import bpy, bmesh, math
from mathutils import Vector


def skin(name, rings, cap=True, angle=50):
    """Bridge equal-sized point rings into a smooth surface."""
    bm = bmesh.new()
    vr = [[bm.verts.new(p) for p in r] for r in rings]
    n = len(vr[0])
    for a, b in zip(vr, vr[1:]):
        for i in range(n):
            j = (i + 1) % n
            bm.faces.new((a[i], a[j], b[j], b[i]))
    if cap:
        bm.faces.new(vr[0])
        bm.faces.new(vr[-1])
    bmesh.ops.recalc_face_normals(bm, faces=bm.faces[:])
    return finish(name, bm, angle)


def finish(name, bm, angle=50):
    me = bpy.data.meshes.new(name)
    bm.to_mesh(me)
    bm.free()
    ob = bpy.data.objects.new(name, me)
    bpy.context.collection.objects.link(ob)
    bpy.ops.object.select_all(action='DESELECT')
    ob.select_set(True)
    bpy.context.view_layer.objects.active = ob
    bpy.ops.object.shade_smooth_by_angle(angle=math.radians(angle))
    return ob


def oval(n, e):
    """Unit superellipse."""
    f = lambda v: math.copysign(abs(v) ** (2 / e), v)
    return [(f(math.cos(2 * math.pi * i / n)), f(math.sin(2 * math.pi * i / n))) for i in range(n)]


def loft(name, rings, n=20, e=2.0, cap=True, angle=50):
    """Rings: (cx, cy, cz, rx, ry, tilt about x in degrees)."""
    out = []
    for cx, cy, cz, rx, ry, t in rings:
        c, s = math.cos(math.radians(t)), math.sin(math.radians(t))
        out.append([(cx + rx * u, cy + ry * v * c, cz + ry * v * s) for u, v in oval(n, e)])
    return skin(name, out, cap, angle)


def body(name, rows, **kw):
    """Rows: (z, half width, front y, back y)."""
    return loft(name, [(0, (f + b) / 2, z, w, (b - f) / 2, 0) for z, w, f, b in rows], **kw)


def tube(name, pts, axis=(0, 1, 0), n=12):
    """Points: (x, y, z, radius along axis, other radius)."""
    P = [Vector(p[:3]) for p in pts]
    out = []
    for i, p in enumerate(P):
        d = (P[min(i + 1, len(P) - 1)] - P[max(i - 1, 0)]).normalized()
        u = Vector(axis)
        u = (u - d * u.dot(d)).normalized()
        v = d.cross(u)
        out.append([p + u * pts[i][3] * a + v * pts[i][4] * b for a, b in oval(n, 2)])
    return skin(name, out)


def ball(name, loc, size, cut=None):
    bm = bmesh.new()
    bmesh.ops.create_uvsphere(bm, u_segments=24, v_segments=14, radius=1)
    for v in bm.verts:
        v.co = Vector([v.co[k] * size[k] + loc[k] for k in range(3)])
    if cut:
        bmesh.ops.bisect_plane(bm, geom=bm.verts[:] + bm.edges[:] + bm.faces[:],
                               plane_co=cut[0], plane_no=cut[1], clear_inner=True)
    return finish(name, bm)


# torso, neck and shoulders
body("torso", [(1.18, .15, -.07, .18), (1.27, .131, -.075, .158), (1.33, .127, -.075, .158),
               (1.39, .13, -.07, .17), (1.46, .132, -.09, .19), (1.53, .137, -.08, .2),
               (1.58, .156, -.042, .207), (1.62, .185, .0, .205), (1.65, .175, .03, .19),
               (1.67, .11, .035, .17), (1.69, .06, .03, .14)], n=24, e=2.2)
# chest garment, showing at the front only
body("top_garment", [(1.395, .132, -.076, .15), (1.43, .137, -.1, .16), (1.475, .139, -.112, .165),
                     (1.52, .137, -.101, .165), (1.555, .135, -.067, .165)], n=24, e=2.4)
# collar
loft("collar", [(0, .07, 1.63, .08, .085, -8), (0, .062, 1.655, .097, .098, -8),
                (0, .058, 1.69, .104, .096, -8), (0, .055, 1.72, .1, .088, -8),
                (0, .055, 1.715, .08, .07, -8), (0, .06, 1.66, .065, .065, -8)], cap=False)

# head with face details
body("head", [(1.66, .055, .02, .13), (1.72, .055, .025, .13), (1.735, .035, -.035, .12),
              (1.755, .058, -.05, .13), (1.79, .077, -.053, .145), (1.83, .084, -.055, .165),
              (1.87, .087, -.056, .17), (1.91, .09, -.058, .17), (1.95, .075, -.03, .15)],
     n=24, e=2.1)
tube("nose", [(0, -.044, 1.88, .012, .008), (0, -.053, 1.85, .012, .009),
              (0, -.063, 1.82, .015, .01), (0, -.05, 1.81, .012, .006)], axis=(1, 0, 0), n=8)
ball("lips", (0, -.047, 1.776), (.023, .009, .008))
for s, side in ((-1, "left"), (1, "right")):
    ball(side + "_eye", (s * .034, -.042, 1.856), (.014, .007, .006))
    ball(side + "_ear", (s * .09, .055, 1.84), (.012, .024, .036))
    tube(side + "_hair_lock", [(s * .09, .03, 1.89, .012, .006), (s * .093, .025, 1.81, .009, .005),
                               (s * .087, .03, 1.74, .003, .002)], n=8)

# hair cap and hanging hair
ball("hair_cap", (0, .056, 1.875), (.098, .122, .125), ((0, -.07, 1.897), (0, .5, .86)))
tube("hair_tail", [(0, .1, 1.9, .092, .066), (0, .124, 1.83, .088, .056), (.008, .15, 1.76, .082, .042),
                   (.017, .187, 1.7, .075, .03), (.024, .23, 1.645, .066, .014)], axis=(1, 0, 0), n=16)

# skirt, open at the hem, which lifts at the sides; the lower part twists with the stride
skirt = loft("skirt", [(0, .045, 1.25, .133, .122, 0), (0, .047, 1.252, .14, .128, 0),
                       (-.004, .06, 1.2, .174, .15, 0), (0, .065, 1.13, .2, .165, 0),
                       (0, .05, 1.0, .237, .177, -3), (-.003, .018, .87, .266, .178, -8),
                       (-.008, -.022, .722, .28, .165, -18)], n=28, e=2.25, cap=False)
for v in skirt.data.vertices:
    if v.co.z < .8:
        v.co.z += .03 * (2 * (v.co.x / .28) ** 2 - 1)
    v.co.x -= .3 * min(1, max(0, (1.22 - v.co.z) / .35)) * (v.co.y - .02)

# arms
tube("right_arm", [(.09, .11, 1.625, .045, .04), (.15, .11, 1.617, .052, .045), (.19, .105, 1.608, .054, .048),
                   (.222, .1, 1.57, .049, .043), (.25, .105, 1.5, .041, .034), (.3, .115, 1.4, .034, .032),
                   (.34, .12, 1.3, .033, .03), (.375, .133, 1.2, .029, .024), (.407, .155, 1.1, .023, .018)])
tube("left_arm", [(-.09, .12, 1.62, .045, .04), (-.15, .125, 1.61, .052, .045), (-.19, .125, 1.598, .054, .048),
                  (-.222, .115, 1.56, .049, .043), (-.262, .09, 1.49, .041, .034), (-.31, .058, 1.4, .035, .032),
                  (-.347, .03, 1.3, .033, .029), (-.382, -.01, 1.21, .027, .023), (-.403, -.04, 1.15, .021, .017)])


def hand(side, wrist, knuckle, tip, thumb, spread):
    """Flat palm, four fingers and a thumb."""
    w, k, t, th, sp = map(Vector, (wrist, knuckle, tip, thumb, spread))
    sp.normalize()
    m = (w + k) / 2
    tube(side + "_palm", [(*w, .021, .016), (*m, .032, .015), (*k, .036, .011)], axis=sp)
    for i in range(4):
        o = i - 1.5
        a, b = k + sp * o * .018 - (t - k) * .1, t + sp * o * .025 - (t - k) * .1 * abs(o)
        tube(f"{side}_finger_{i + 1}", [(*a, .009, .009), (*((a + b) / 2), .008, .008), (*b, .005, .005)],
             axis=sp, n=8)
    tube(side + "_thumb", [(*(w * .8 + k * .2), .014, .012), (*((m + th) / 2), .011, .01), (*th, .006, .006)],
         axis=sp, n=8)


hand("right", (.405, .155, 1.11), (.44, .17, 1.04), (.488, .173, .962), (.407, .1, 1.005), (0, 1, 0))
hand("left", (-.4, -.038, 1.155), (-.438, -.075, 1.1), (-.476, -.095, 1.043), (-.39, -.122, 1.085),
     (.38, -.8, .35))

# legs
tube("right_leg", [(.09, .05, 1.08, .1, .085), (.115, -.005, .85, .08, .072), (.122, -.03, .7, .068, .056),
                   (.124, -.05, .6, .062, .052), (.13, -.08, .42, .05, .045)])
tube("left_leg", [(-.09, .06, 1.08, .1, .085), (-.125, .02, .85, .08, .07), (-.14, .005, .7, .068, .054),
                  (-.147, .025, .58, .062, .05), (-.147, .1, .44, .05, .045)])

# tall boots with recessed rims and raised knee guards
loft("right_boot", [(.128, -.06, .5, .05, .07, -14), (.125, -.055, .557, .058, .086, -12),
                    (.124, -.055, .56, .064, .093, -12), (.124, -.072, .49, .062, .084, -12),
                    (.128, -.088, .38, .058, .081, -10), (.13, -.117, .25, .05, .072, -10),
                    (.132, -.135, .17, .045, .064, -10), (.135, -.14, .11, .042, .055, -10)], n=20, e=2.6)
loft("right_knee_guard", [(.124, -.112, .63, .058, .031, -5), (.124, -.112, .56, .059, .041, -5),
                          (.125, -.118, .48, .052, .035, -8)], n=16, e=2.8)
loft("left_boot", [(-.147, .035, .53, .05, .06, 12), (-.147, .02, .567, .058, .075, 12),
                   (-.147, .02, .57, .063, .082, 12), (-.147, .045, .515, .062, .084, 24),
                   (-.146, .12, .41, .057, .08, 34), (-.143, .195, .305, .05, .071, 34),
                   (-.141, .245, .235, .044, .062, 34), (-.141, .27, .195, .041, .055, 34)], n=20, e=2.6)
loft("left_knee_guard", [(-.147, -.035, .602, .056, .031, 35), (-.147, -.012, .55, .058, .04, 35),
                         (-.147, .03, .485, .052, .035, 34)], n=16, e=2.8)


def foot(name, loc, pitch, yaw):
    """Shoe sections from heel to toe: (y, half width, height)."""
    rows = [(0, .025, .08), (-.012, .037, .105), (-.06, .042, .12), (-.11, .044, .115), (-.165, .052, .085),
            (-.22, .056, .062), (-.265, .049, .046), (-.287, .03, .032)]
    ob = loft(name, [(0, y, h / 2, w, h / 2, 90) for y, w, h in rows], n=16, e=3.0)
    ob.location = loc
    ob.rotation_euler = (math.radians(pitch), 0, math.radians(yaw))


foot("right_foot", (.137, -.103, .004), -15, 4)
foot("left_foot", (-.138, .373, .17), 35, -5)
..............................
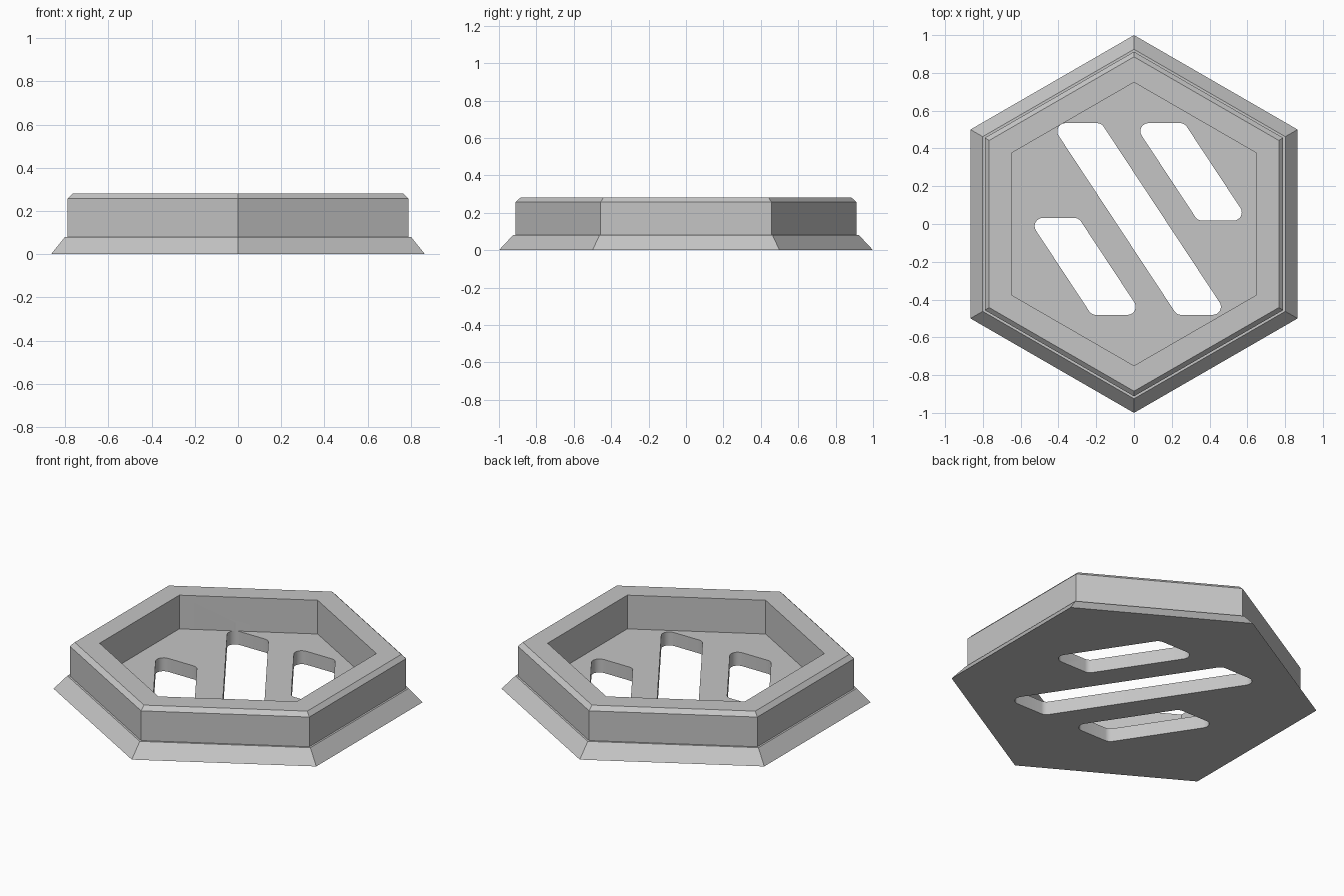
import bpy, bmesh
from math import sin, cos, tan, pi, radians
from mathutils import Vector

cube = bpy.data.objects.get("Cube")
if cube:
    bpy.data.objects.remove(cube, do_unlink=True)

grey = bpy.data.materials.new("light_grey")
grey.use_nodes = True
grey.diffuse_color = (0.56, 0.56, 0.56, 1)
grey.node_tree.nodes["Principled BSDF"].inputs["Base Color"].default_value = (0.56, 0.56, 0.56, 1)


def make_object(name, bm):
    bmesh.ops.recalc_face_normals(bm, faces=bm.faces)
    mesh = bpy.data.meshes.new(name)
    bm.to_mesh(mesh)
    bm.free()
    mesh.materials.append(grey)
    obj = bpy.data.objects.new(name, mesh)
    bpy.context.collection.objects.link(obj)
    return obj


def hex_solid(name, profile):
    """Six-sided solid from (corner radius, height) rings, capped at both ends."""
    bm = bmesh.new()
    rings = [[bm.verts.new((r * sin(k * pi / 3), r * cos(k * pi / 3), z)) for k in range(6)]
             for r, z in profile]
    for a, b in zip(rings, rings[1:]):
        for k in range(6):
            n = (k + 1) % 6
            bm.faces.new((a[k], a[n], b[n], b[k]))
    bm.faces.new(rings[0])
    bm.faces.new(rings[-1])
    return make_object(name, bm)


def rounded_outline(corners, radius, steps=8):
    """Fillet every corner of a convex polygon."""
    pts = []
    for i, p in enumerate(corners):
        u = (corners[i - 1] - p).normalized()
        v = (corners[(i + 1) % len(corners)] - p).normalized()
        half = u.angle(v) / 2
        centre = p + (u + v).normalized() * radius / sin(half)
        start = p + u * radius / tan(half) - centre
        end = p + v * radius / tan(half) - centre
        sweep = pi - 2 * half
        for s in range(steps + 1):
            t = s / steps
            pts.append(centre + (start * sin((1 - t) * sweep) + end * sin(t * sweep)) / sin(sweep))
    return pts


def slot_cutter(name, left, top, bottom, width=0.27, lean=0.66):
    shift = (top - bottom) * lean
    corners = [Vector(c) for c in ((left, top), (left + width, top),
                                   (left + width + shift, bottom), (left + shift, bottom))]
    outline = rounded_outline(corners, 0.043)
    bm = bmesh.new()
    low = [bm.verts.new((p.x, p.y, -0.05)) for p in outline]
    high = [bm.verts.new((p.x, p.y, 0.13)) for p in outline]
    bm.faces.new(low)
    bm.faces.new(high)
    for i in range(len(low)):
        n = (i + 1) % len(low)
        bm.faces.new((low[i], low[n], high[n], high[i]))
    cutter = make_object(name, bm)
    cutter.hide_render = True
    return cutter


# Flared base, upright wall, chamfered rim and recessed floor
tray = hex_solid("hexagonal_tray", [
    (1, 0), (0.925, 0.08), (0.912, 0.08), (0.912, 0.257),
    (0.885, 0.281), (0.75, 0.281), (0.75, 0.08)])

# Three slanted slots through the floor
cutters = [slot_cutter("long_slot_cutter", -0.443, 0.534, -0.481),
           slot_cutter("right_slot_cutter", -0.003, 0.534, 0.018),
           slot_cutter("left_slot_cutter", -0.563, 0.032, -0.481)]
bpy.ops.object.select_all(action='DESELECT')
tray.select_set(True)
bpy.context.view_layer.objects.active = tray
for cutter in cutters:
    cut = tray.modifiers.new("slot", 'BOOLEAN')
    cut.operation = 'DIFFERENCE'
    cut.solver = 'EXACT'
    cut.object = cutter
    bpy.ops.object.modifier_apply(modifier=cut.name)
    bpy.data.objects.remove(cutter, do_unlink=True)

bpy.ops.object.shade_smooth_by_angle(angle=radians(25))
..............................
Try it. Taking the line with "import bpy, bmesh, math" as the first and the line with "ob = bpy.data.objects.new(name, me)" as the last, retype that stretch of the data above exactly, with no other lines.

Result for this task.
import bpy, bmesh, math
from mathutils import Vector


def skin(name, rings, cap=True, angle=50):
    """Bridge equal-sized point rings into a smooth surface."""
    bm = bmesh.new()
    vr = [[bm.verts.new(p) for p in r] for r in rings]
    n = len(vr[0])
    for a, b in zip(vr, vr[1:]):
        for i in range(n):
            j = (i + 1) % n
            bm.faces.new((a[i], a[j], b[j], b[i]))
    if cap:
        bm.faces.new(vr[0])
        bm.faces.new(vr[-1])
    bmesh.ops.recalc_face_normals(bm, faces=bm.faces[:])
    return finish(name, bm, angle)


def finish(name, bm, angle=50):
    me = bpy.data.meshes.new(name)
    bm.to_mesh(me)
    bm.free()
    ob = bpy.data.objects.new(name, me)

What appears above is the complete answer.